### EXTRACTED INFORMATION ###
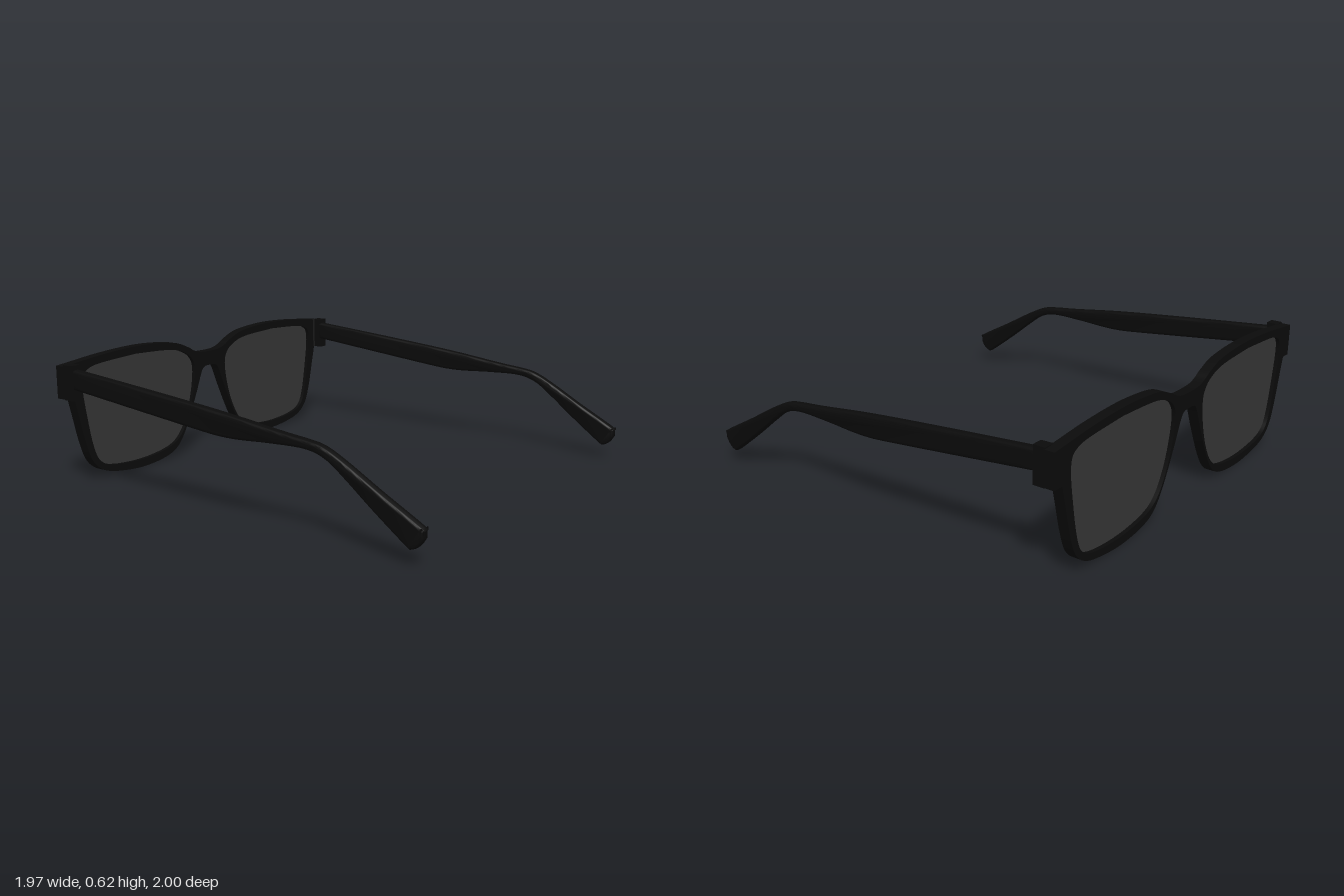
import * as THREE from 'three';
import { toCreasedNormals } from 'three/addons/utils/BufferGeometryUtils.js';

const vectors = (pts) => pts.map(([a, b]) => new THREE.Vector2(a, b));
const smooth = (pts, n) => new THREE.SplineCurve(vectors(pts)).getPoints(n);
const mirror = (pts) => pts.map((p) => new THREE.Vector2(-p.x, p.y)).reverse();

// Half outlines of the frame front, as [z, y]
const BROW = [[0, 0.525], [0.07, 0.528], [0.12, 0.542], [0.17, 0.568], [0.26, 0.6], [0.4, 0.616],
  [0.55, 0.62], [0.75, 0.61], [0.93, 0.592], [1, 0.585]];
const RIM = [[0.948, 0.43], [0.925, 0.34], [0.89, 0.2], [0.85, 0.1], [0.78, 0.042], [0.67, 0.014],
  [0.51, 0.001], [0.35, 0.018], [0.26, 0.06], [0.19, 0.155], [0.115, 0.31], [0.07, 0.415], [0.045, 0.445], [0, 0.45]];
const LENS = [[0.54, 0.583], [0.3, 0.57], [0.19, 0.54], [0.135, 0.495], [0.12, 0.43], [0.14, 0.31], [0.18, 0.2],
  [0.24, 0.11], [0.33, 0.062], [0.51, 0.041], [0.7, 0.053], [0.8, 0.09], [0.845, 0.18], [0.88, 0.36],
  [0.893, 0.46], [0.888, 0.52], [0.86, 0.55], [0.78, 0.57], [0.54, 0.583]];

// Temple edges, as [x, y]
const TEMPLE_TOP = [[-0.9, 0.572], [-0.4, 0.524], [0, 0.482], [0.3, 0.442], [0.44, 0.426], [0.52, 0.41],
  [0.62, 0.362], [0.78, 0.27], [0.965, 0.168], [0.98, 0.15]];
const TEMPLE_BOTTOM = [[0.98, 0.12], [0.955, 0.085], [0.925, 0.07], [0.9, 0.08], [0.75, 0.193], [0.62, 0.297],
  [0.53, 0.36], [0.43, 0.388], [0.25, 0.386], [0.1, 0.378], [0, 0.378], [-0.1, 0.386], [-0.4, 0.42], [-0.9, 0.478]];

// Extrusion whose bevel stays inside the outline
function slab(shape, depth, bevel, segments = 1) {
  const geometry = new THREE.ExtrudeGeometry(shape, {
    depth: depth - 2 * bevel, bevelEnabled: bevel > 0, bevelSize: bevel, bevelThickness: bevel,
    bevelOffset: -bevel, bevelSegments: segments,
  });
  geometry.translate(0, 0, bevel);
  return toCreasedNormals(geometry, 0.6);
}

export function createModel() {
  const model = new THREE.Group();
  model.name = 'sunglasses';
  const frameMaterial = new THREE.MeshStandardMaterial({ color: 0x0b0b0b });
  const lensMaterial = new THREE.MeshStandardMaterial({ color: 0x363636 });
  const add = (name, geometry, material = frameMaterial) => {
    const mesh = new THREE.Mesh(geometry, material);
    mesh.name = name;
    model.add(mesh);
    return mesh;
  };

  // Frame front: mirrored outline with two lens openings, facing -x
  const half = [...smooth(BROW, 50), new THREE.Vector2(1, 0.43), ...smooth(RIM, 70)];
  const frame = new THREE.Shape([...half, ...mirror(half).slice(1, -1)]);
  const opening = smooth(LENS, 80).slice(0, -1);
  const openings = [opening, mirror(opening)];
  frame.holes = openings.map((points) => new THREE.Path(points));
  const front = add('frameFront', slab(frame, 0.05, 0));
  front.rotation.y = -Math.PI / 2;
  front.position.x = -0.935;

  [1, -1].forEach((side, i) => {
    const prefix = side > 0 ? 'front' : 'back';

    // Thin lens set in the middle of the rim
    const lens = add(prefix + 'Lens', slab(new THREE.Shape(openings[i]), 0.012, 0), lensMaterial);
    lens.rotation.y = -Math.PI / 2;
    lens.position.x = -0.954;

    // Hinge block behind the outer corner, with a chamfered inner edge
    const plan = new THREE.Shape(vectors([[-0.94, 0.935 * side], [-0.928, 0.945 * side],
      [-0.885, 0.948 * side], [-0.885, 0.998 * side], [-0.94, 0.998 * side]]));
    const hinge = add(prefix + 'Hinge', slab(plan, 0.165, 0));
    hinge.rotation.x = Math.PI / 2;
    hinge.position.y = 0.592;

    // Temple arm with rounded edges, curving down to the ear tip
    const arm = new THREE.Shape([...smooth(TEMPLE_TOP, 50), ...smooth(TEMPLE_BOTTOM, 60)]);
    const temple = add(prefix + 'Temple', slab(arm, 0.045, 0.014, 4));
    temple.position.z = side * 0.967 - 0.0225;
  });

  return model;
}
###
PROBLEM STATEMENT »
Report every line of the data in which "position" appears.

TASK RESPONSE »
  front.position.x = -0.935;
    lens.position.x = -0.954;
    hinge.position.y = 0.592;
    temple.position.z = side * 0.967 - 0.0225;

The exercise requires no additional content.